Out between Mars and Jupiter in the solar system’s asteroid belt, there’s a lump of iron and nickel called 16 Psyche that has a value of $10,000 quadrillion: that’s 70,000-times more than the entire world economy.

With measurements of its density paired with its 140 mile-diameter, recent telescopic surveys with different spectrums of UV light have confirmed the asteroid to be around 90% iron, adding the last value in the equation to give 16 Psyche its whopping price tag.

Sitting 230 million miles from Earth, it offers a much different kind of value to scientists, namely to study one of the largest entirely-metal objects in the solar system, one which scientists believe could be a protoplanet that was disrupted during natural formation.

It’s now the subject of a 2022 NASA mission that will send an orbiter on a 3.5 year-mission to study a new type of world made of metal.

The orbiter will try to determine whether it’s simply a mass of iron and nickel, or indeed a planet’s core, as well as its age, and whether it can contain lighter elements found in Earth’s high-pressure core.

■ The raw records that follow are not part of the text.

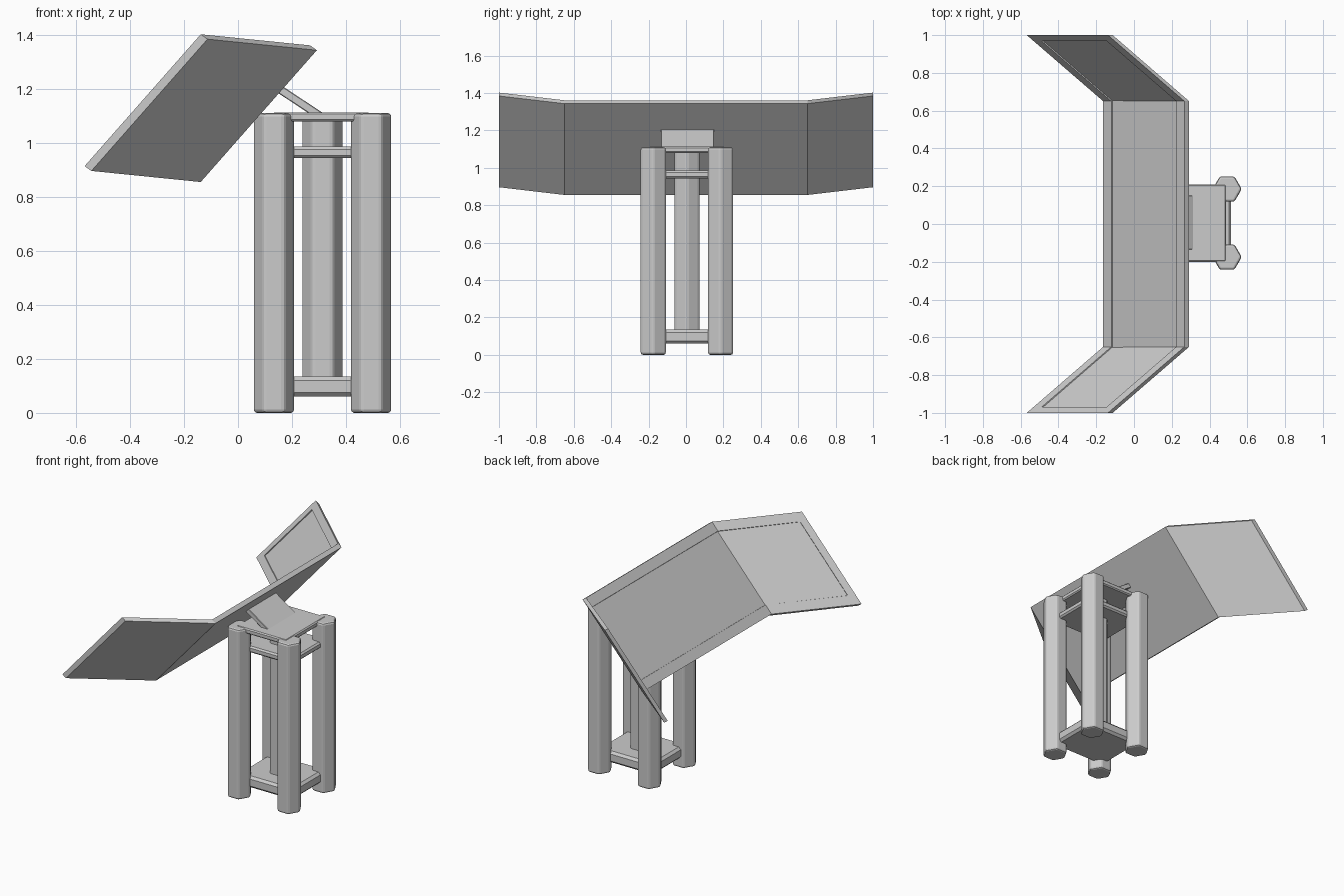
import bpy, bmesh, math
from mathutils import Vector

if "Cube" in bpy.data.objects:
    bpy.data.objects.remove(bpy.data.objects["Cube"])

CX, CY = 0.313, 0.005      # tower centre


def finish(ob, name, bevel=0.0, segments=1):
    ob.name = name
    if bevel:
        m = ob.modifiers.new("bevel", 'BEVEL')
        m.width = bevel
        m.segments = segments
        m.limit_method = 'ANGLE'
    return ob


def post(name, x, y, z0, z1):
    bpy.ops.mesh.primitive_cylinder_add(vertices=6, radius=0.0775, depth=z1 - z0,
                                        location=(x, y, (z0 + z1) / 2),
                                        rotation=(0, 0, math.radians(30)))
    return finish(bpy.context.object, name, 0.012, 2)


def slab(name, centre, size, bevel, tilt=0.0):
    bpy.ops.mesh.primitive_cube_add(size=1, location=centre, rotation=(0, tilt, 0))
    ob = bpy.context.object
    ob.scale = size
    bpy.ops.object.transform_apply(location=False, rotation=False, scale=True)
    return finish(ob, name, bevel)


# four hexagonal legs and the shorter central column
for sx in (-1, 1):
    for sy in (-1, 1):
        post("leg", CX + sx * 0.18, CY + sy * 0.18, 0.0, 1.11)
post("central_column", CX, CY, 0.08, 1.1)

# shelves tying the legs together
slab("lower_shelf", (CX, CY, 0.0975), (0.40, 0.35, 0.075), 0.015)
slab("upper_shelf", (CX, CY, 0.965), (0.40, 0.35, 0.042), 0.01)
slab("top_plate", (CX - 0.005, CY, 1.096), (0.36, 0.41, 0.034), 0.007)

# tilted bracket joining the top plate to the screen
slab("screen_bracket", (0.228, 0.008, 1.15), (0.19, 0.285, 0.03), 0.003, math.radians(33.4))

# three-panel folded screen: lower edge stations, swept up along 'rise'
tip, fold = Vector((-0.568, 1, 0.914)), Vector((-0.163, 0.65, 0.873))
rise = Vector((0.43, 0, 0.488))
thick = Vector((0.025, 0, -0.018))
half = [tip, tip.lerp(fold, 0.086), fold]
stations = half + [Vector((p.x, -p.y, p.z)) for p in reversed(half)]
steps = (0, 0.1, 0.9, 1)

bm = bmesh.new()
front = [[bm.verts.new(p + rise * u) for u in steps] for p in stations]
back = [[bm.verts.new(p + rise * u + thick) for u in steps] for p in stations]
inner = []
for i in range(5):
    for j in range(3):
        faces = []
        for g in (front, back):
            faces.append(bm.faces.new((g[i][j], g[i + 1][j], g[i + 1][j + 1], g[i][j + 1])))
        if 0 < i < 4 and j == 1:
            inner.append(faces[0])
# rim
for i in range(5):
    for j in (0, 3):
        bm.faces.new((front[i][j], front[i + 1][j], back[i + 1][j], back[i][j]))
for j in range(3):
    for i in (0, 5):
        bm.faces.new((front[i][j], front[i][j + 1], back[i][j + 1], back[i][j]))
bmesh.ops.recalc_face_normals(bm, faces=bm.faces[:])
# shallow recessed display area
bmesh.ops.inset_region(bm, faces=inner, thickness=0.001, depth=-0.006, use_even_offset=True)
mesh = bpy.data.meshes.new("folded_screen")
bm.to_mesh(mesh)
bm.free()
bpy.context.collection.objects.link(bpy.data.objects.new("folded_screen", mesh))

“We’ve seen meteorites that are mostly metal, but Psyche could be unique in that it might be an asteroid that is totally made of iron and nickel,” said Dr. Tracy Becker, an expert on 16 Psyche from the Southwest Research Institute.

“Earth has a metal core, a mantle and crust. It’s possible that as a Psyche protoplanet was forming, it was struck by another object in our solar system and lost its mantle and crust.”

Becker, who published a UV-light observation study of the asteroid last year, considers it a chance “to understand what really makes up a planet and to potentially see the inside of a planet.”

But how is it that so much heavy metal should congregate outside of a festival ground in Germany?

Vice President of Arizona State University’s interplanetary initiative, Lindy Elkins-Tanton, spoke with NASA on a radio program in early July to explain.

“It’s not the Death Star,” says Elkins-Tanton. “It turns out that we know this from meteorites; that the most primitive material, the building blocks of planets [are] little bits of metal and little bits of rock all mixed together.”

“And when you put all that material clumped together into a [a tiny planet] they’re heated up by early short lived radioisotopes,” she said.

This melting forces the metal down, as it’s denser than the comparatively porous rocky material present on the asteroid or planet, forming the metallic core.

“We’ve got a big clump of metal, our core, inside of the Earth,” said Elkins-Tanton. “There’s one inside of the Moon, amazingly, inside of Mars, inside of Mercury, inside of Venus, but we never, ever get to see them. So Psyche gives us, we think, a way to see the core of a planetesimal, maybe the only way humans will ever see a core if our ideas are right.”

This would be the true price tag of 16 Psyche, because even if we could somehow bring back all that iron, the supply-demand laws of economics would bring the price of iron down to levels in the hundredths of a cent.